“If people let government decide what foods they eat and what medicines they take, their bodies will soon be in as sorry a state as are the souls of those who live under tyranny.” – Thomas Jefferson
More and more Americans are beginning to understand that the Declaration of Independence declares the God given liberties of all American farmers to raise, produce and sell their products and the American consumer to purchase such products
Declaration of Independence aside, the Federal government has no inherent, constitutional power to intervene in the private transaction between the American farmer and their customers, especially when the transaction takes place intrastate.
One example of declaring our right of food independence would be to support and defend the liberties of all American dairy farmers to produce and sell raw milk. These farmers should be able to do so without fear of prosecution, whether it be by state officials as in the case of Dan Brown in Hancock County or FDA swat teams targeting an Amish farmer from Pennsylvania for selling raw milk across state lines.
Moving forward beyond just raw milk, we should continue to find ways to help defend and protect the liberties of the American farmer as well as the American consumer who chooses to buy their products – especially the small, local farmer we all support in our own backyard.
We should therefore oppose all attempts by the Federal Government to make the lives of our farmers more costly and difficult by opposing any type of National Animal ID and/or Farm Premise ID program as well as forcing farmers to obtain a commercial driver’s license in order to drive their tractors.
Such programs have been proposed in the recent past and may yet come back again.

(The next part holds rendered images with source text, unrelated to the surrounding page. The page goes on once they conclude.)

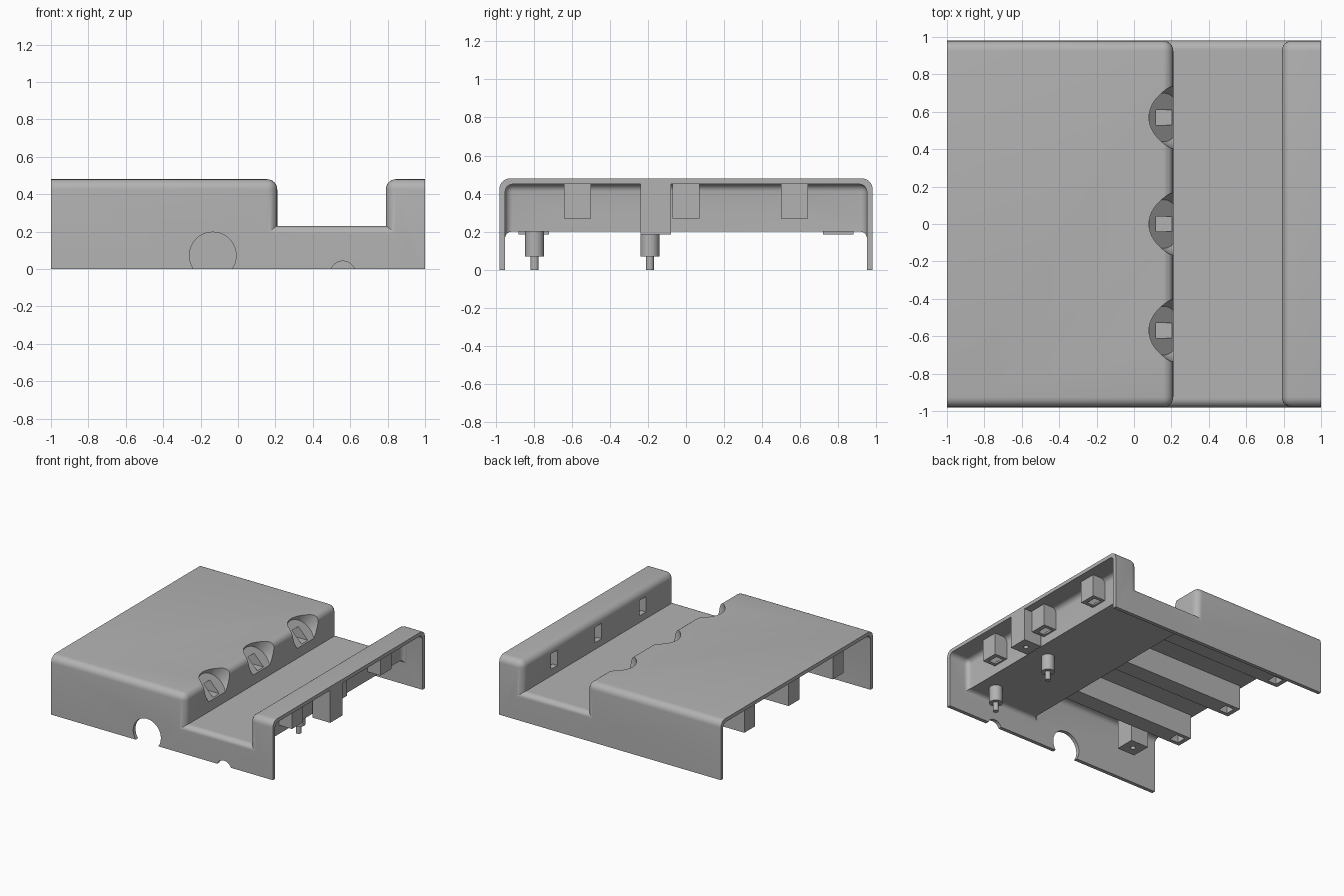
import bpy, bmesh, math
from mathutils import Matrix, Vector

if "Cube" in bpy.data.objects:
    bpy.data.objects.remove(bpy.data.objects["Cube"])

grey = bpy.data.materials.new("matte_grey")
grey.use_nodes = True
grey.diffuse_color = (0.45, 0.45, 0.45, 1)
grey.node_tree.nodes["Principled BSDF"].inputs["Base Color"].default_value = (0.45, 0.45, 0.45, 1)


def to_object(name, bm):
    mesh = bpy.data.meshes.new(name)
    bm.to_mesh(mesh)
    bm.free()
    mesh.materials.append(grey)
    obj = bpy.data.objects.new(name, mesh)
    bpy.context.collection.objects.link(obj)
    return obj


def box(name, x, y, z, radius=0, rounded=None):
    """Box from ranges; edges whose middle passes the rule are rounded."""
    bm = bmesh.new()
    bmesh.ops.create_cube(bm, size=1)
    for v in bm.verts:
        v.co = Vector([r[0] if c < 0 else r[1] for c, r in zip(v.co, (x, y, z))])
    if radius:
        def side(c, r):
            return round(2 * (c - r[0]) / (r[1] - r[0])) - 1
        edges = []
        for e in bm.edges:
            mid = (e.verts[0].co + e.verts[1].co) / 2
            if rounded(side(mid.x, x), side(mid.y, y), side(mid.z, z)):
                edges.append(e)
        bmesh.ops.bevel(bm, geom=edges, offset=radius, segments=6, profile=0.5, affect='EDGES')
    return to_object(name, bm)


def cone(name, place, r1, r2, depth, turn=None):
    """Cone or cylinder whose base sits at place and runs along turned z."""
    bm = bmesh.new()
    m = Matrix.Translation(place) @ (turn or Matrix()) @ Matrix.Translation((0, 0, depth / 2))
    bmesh.ops.create_cone(bm, cap_ends=True, segments=40, radius1=r1, radius2=r2, depth=depth, matrix=m)
    return to_object(name, bm)


def combine(target, other, operation='DIFFERENCE'):
    mod = target.modifiers.new("cut", 'BOOLEAN')
    mod.object, mod.operation, mod.solver = other, operation, 'EXACT'
    bpy.context.view_layer.objects.active = target
    bpy.ops.object.modifier_apply(modifier=mod.name)
    bpy.data.objects.remove(other)


def around(c, half):
    return (c - half, c + half)


def envelope(name, t, low, over, radius):
    """Two raised blocks with a low channel between, shrunk by thickness t."""
    y = (-0.98 + t, 0.98 - t)
    left = box(name, (-1 - over, 0.21 - t), y, (low, 0.48 - t), radius,
               lambda a, b, c: (a == 0 and b and c > 0) or (a > 0 and (c > 0 or c == 0)))
    right = box("right_block", (0.79 + t, 1 + over), y, (low, 0.48 - t), radius,
                lambda a, b, c: (a == 0 and b and c > 0) or (a < 0 and (c > 0 or c == 0)))
    slab = box("channel", (0, 0.9), y, (low, 0.23 - t), radius * 0.8,
               lambda a, b, c: a == 0 and b and c > 0)
    combine(left, slab, 'UNION')
    combine(left, right, 'UNION')
    return left


lanes = (-0.57, 0, 0.57)
tilt = Matrix.Rotation(math.radians(47), 4, 'Y')


def scoop(y, grow=0):
    place = Vector((0.16, y, 0.365)) - grow * (tilt @ Vector((0, 0, 1)))
    return cone("scoop", place, 0.13 + grow, 0.26 + grow, 0.3, tilt)


# Hollow casing, kept thick behind each scoop
casing = envelope("casing", 0, 0, 0, 0.055)
cavity = envelope("cavity", 0.03, -0.1, 0.1, 0.04)
for y in lanes:
    combine(cavity, scoop(y, 0.025))
combine(casing, cavity)


def left_bore(y):
    return box("bore", (-0.94, 0.3), around(y, 0.04), (0.32, 0.41))


def right_slot(y):
    return box("slot", (0.7, 0.9), around(y, 0.042), (0.285, 0.41))


# Scoops, bores and slots along the three lanes
for y in lanes:
    combine(casing, scoop(y))
    combine(casing, left_bore(y))
    combine(casing, right_slot(y))

# Cable notches in the front wall
to_back = Matrix.Rotation(math.radians(-90), 4, 'X')
for x, z, r in ((-0.135, 0.072, 0.125), (0.56, -0.025, 0.067)):
    combine(casing, cone("notch", (x, -1.1, z), r, r, 0.3, to_back))

parts = [casing]
for i, y in enumerate(lanes, 1):
    # Long square tube under the left block, open below at its outer end
    tube = box(f"long_tube_{i}", (-0.975, 0.19), around(y, 0.07), (0.25, 0.455))
    combine(tube, scoop(y))
    combine(tube, left_bore(y))
    combine(tube, box("port", (-0.94, -0.86), around(y, 0.04), (0.2, 0.36)))
    # Short housing in the right block, open below
    housing = box(f"short_housing_{i}", (0.8, 0.935), around(y, 0.07), (0.27, 0.455))
    combine(housing, right_slot(y))
    combine(housing, box("port", (0.835, 0.9), around(y, 0.042), (0.2, 0.36)))
    parts += [tube, housing]

# Screw bosses with pilot holes
for name, x, y in (("right_boss", 0.92, -0.16), ("front_boss", -0.66, -0.8), ("back_boss", -0.66, 0.8)):
    boss = box(name, around(x, 0.08), around(y, 0.08), (0.185, 0.46))
    combine(boss, cone("pilot", (x, y, 0.1), 0.02, 0.02, 0.25))
    parts.append(boss)

# Stepped locating pins under the channel
for name, y in (("front_pin", -0.795), ("middle_pin", -0.19)):
    parts.append(cone(name + "_collar", (0.68, y, 0.07), 0.05, 0.05, 0.14))
    parts.append(cone(name + "_tip", (0.68, y, 0), 0.021, 0.021, 0.08))

for obj in parts:
    bpy.ops.object.select_all(action='DESELECT')
    obj.select_set(True)
    bpy.context.view_layer.objects.active = obj
    bpy.ops.object.shade_smooth_by_angle(angle=math.radians(30))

Not only are these programs unconstitutional, but written to protect the interests of large agricultural interests while imposing an undue burden which ultimately punishes the small farmer.

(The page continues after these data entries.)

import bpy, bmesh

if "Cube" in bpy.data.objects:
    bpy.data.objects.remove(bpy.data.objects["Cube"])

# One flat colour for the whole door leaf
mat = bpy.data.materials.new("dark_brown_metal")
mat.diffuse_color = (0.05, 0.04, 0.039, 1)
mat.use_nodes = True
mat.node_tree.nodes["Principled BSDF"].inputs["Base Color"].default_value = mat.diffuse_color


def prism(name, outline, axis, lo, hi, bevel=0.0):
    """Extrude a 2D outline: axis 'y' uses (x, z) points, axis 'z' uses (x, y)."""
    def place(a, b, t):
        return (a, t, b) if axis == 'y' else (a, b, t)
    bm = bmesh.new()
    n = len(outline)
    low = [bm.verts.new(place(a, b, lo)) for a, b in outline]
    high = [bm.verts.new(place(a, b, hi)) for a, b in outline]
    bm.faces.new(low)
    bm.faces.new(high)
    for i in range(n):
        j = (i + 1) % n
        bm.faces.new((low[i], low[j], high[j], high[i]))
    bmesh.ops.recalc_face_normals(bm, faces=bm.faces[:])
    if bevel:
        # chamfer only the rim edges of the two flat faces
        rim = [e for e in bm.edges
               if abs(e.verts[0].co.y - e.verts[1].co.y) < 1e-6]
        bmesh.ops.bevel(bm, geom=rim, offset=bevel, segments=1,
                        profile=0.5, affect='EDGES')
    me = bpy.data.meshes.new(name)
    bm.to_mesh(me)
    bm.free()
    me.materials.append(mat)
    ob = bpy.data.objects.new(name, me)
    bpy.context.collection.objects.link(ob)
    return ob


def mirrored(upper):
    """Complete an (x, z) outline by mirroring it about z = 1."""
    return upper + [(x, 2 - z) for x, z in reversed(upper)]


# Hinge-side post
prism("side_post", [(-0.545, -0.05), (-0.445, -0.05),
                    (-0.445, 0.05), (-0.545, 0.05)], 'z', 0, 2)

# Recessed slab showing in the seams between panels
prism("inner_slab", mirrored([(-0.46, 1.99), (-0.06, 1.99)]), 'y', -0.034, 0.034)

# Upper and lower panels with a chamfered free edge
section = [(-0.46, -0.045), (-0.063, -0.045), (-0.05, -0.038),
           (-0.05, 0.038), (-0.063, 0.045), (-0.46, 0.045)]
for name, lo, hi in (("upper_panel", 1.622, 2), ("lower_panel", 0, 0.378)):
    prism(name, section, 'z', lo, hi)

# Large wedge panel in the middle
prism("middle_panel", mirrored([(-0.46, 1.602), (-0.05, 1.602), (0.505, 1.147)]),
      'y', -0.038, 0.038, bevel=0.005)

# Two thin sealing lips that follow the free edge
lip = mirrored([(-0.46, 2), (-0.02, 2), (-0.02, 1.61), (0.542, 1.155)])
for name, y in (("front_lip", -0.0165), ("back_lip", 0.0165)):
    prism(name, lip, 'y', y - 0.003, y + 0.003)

We should continue to support and defend the liberties of the Americans who have promoted and adopted the local food ordinance – most recently exhibited by some of our fellow Mainers in Hancock County.
We should actively work to reduce the size, scope and influence of the FDA and USDA.

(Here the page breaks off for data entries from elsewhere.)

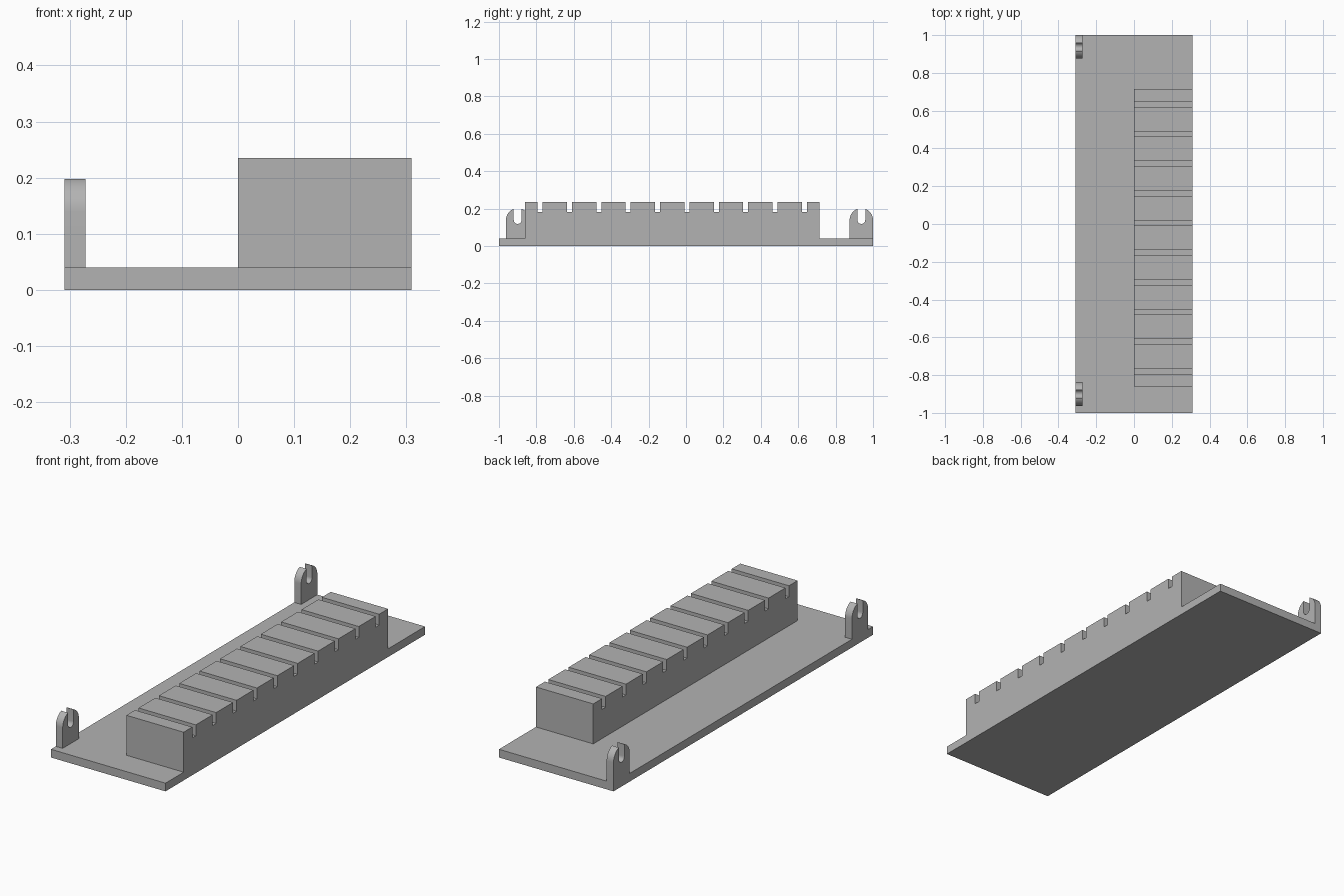
import bpy, bmesh, math

cube = bpy.data.objects.get("Cube")
if cube:
    bpy.data.objects.remove(cube, do_unlink=True)

grey = bpy.data.materials.new("plain grey")
grey.use_nodes = True
colour = (0.45, 0.45, 0.45, 1)
grey.diffuse_color = colour
grey.node_tree.nodes["Principled BSDF"].inputs["Base Color"].default_value = colour

HALF = 0.309      # half width of the base
BASE_TOP = 0.04


def extrude_profile(name, profile, x0, x1, smooth=False):
    """Extrude a closed (y, z) outline along x."""
    bm = bmesh.new()
    face = bm.faces.new([bm.verts.new((x0, y, z)) for y, z in profile])
    out = bmesh.ops.extrude_face_region(bm, geom=[face], use_keep_orig=True)
    moved = [v for v in out["geom"] if isinstance(v, bmesh.types.BMVert)]
    bmesh.ops.translate(bm, verts=moved, vec=(x1 - x0, 0, 0))
    bmesh.ops.recalc_face_normals(bm, faces=bm.faces)
    mesh = bpy.data.meshes.new(name)
    bm.to_mesh(mesh)
    bm.free()
    mesh.materials.append(grey)
    obj = bpy.data.objects.new(name, mesh)
    bpy.context.collection.objects.link(obj)
    if smooth:
        bpy.ops.object.select_all(action="DESELECT")
        obj.select_set(True)
        bpy.context.view_layer.objects.active = obj
        bpy.ops.object.shade_smooth_by_angle(angle=math.radians(30))
    return obj


def arc(cy, cz, r, start, end, steps=12):
    angles = [start + (end - start) * i / steps for i in range(steps + 1)]
    return [(cy + r * math.cos(a), cz + r * math.sin(a)) for a in angles]


# Flat base plate
extrude_profile("base_plate", [(-1, 0), (1, 0), (1, BASE_TOP), (-1, BASE_TOP)], -HALF, HALF)

# Raised block with ten evenly spaced slots across its top
front, back, top, slot_floor = -0.86, 0.715, 0.235, 0.182
outline = [(back, BASE_TOP), (front, BASE_TOP), (front, top)]
for i in range(10):
    y = -0.78 + i * 0.157
    a, b = y - 0.0135, y + 0.0135
    outline += [(a, top), (a, slot_floor), (b, slot_floor), (b, top)]
outline.append((back, top))
extrude_profile("slotted_block", outline, 0, HALF)

# Two round-topped brackets, each with an open round-bottomed slot
R, r, cz = 0.0625, 0.021, 0.139
tip = math.acos(r / R)
tip_z = cz + R * math.sin(tip)
for name, cy in (("front_bracket", -0.9), ("back_bracket", 0.9375)):
    outline = [(cy - R, BASE_TOP), (cy + R, BASE_TOP)]
    outline += arc(cy, cz, R, 0, tip)
    outline += arc(cy, cz, r, 0, -math.pi)
    outline += arc(cy, cz, R, math.pi - tip, math.pi)
    extrude_profile(name, outline, -HALF, -0.272, smooth=True)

Finally, it is our duty as American citizens to protect the American farmer from an agenda that threatens their very livelihood. No liberty is more basic than the ability of free men and women to support their local farmer.
Mark Willis, Dennysville Maine